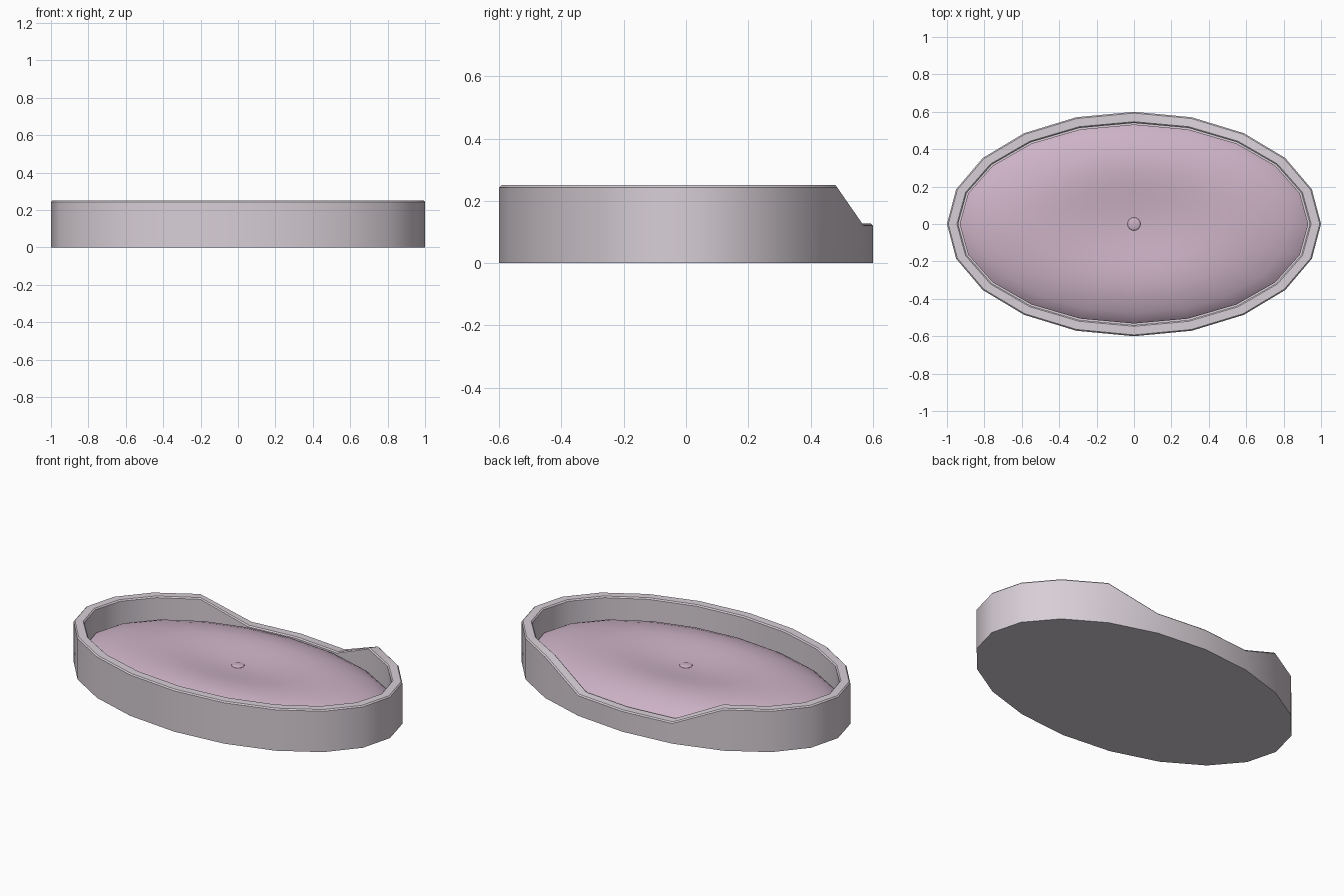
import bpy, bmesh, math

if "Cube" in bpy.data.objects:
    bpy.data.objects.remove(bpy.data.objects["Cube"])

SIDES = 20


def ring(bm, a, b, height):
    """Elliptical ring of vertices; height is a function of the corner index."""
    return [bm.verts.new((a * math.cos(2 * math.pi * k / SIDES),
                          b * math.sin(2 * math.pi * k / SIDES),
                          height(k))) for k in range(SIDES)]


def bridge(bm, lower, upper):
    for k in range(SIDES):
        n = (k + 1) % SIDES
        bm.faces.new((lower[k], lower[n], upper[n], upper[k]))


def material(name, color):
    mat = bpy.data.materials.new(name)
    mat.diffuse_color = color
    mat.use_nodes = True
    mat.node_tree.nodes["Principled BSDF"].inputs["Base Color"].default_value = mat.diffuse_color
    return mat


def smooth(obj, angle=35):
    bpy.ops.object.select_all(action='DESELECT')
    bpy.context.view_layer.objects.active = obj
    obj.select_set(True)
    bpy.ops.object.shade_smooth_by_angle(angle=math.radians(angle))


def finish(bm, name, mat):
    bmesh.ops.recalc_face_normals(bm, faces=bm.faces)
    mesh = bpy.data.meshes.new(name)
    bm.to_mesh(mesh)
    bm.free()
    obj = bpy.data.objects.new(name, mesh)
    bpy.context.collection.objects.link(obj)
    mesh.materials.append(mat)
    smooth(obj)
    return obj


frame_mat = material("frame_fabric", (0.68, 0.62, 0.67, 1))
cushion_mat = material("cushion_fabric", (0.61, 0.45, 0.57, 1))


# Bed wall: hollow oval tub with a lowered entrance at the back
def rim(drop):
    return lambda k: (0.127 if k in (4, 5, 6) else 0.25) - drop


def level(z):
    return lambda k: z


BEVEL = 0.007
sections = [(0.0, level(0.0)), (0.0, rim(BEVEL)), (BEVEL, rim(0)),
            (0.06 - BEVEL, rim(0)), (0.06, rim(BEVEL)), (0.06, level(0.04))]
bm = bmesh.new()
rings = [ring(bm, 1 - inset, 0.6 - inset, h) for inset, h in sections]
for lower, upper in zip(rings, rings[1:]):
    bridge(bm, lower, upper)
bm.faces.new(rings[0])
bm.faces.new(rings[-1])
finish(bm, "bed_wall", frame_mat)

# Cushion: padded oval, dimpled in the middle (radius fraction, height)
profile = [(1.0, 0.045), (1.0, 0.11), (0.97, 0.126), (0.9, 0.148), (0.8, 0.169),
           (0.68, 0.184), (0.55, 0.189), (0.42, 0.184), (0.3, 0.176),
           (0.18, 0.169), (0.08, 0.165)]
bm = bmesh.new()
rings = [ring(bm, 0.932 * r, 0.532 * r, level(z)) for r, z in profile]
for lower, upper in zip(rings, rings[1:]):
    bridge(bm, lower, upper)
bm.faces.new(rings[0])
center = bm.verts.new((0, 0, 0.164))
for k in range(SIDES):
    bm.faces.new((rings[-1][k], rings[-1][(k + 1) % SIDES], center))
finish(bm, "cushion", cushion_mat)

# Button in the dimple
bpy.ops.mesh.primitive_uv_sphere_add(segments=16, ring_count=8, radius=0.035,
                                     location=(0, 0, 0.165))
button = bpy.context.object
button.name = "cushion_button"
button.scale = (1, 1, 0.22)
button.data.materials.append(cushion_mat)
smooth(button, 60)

● ● ●

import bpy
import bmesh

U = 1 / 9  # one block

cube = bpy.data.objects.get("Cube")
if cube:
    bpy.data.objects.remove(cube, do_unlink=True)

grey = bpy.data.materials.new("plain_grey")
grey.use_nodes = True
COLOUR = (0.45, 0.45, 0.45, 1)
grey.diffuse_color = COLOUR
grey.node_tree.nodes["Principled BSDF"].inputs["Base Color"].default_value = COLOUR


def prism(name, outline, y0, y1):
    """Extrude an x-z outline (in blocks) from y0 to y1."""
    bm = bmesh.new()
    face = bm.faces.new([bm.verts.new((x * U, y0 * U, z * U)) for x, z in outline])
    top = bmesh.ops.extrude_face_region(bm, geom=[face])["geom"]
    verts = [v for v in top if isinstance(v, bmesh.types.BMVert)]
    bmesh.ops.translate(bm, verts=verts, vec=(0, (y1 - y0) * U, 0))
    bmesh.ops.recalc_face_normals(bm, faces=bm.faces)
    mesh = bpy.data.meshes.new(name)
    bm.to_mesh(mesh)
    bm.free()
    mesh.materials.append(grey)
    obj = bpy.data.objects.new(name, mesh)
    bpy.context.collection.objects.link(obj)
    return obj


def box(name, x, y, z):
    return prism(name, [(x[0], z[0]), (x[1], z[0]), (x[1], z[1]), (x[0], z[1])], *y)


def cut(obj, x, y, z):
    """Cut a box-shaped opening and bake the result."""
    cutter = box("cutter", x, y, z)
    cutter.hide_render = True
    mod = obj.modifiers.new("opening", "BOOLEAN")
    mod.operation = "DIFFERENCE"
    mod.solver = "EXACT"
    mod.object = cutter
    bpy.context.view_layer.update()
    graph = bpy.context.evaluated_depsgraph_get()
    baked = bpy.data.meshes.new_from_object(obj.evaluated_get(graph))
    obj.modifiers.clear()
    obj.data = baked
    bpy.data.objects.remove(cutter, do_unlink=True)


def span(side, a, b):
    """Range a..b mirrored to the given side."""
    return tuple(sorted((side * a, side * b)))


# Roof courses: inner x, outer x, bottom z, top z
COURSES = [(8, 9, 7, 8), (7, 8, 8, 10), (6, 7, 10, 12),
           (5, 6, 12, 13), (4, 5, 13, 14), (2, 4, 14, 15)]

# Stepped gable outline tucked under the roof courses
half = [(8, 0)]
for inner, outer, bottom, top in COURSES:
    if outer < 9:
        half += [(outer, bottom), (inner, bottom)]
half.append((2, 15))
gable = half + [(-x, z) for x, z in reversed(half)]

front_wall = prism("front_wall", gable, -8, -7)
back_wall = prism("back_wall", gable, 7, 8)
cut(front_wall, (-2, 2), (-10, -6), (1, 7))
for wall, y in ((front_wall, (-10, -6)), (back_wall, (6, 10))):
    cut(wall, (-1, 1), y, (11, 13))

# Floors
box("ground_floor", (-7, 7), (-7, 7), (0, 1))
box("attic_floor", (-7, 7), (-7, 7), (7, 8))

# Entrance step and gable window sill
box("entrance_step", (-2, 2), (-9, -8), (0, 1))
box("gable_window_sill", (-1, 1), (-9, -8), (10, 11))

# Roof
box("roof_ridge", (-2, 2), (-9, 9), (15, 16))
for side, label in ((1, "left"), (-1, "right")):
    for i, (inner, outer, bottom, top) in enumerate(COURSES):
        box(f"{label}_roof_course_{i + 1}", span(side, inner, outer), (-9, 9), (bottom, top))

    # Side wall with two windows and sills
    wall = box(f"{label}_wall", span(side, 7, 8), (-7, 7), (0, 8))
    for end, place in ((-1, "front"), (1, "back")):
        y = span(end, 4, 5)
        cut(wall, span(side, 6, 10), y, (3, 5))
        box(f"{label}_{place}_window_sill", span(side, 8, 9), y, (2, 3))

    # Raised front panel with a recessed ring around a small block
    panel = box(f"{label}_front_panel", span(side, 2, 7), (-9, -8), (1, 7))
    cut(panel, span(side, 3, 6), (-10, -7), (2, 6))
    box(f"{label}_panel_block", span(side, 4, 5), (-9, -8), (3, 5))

● ● ●

### Description of the task
Collect, from the material above, every line containing the word "span".

### Result for this task
def span(side, a, b):
        box(f"{label}_roof_course_{i + 1}", span(side, inner, outer), (-9, 9), (bottom, top))
    wall = box(f"{label}_wall", span(side, 7, 8), (-7, 7), (0, 8))
        y = span(end, 4, 5)
        cut(wall, span(side, 6, 10), y, (3, 5))
        box(f"{label}_{place}_window_sill", span(side, 8, 9), y, (2, 3))
    panel = box(f"{label}_front_panel", span(side, 2, 7), (-9, -8), (1, 7))
    cut(panel, span(side, 3, 6), (-10, -7), (2, 6))
    box(f"{label}_panel_block", span(side, 4, 5), (-9, -8), (3, 5))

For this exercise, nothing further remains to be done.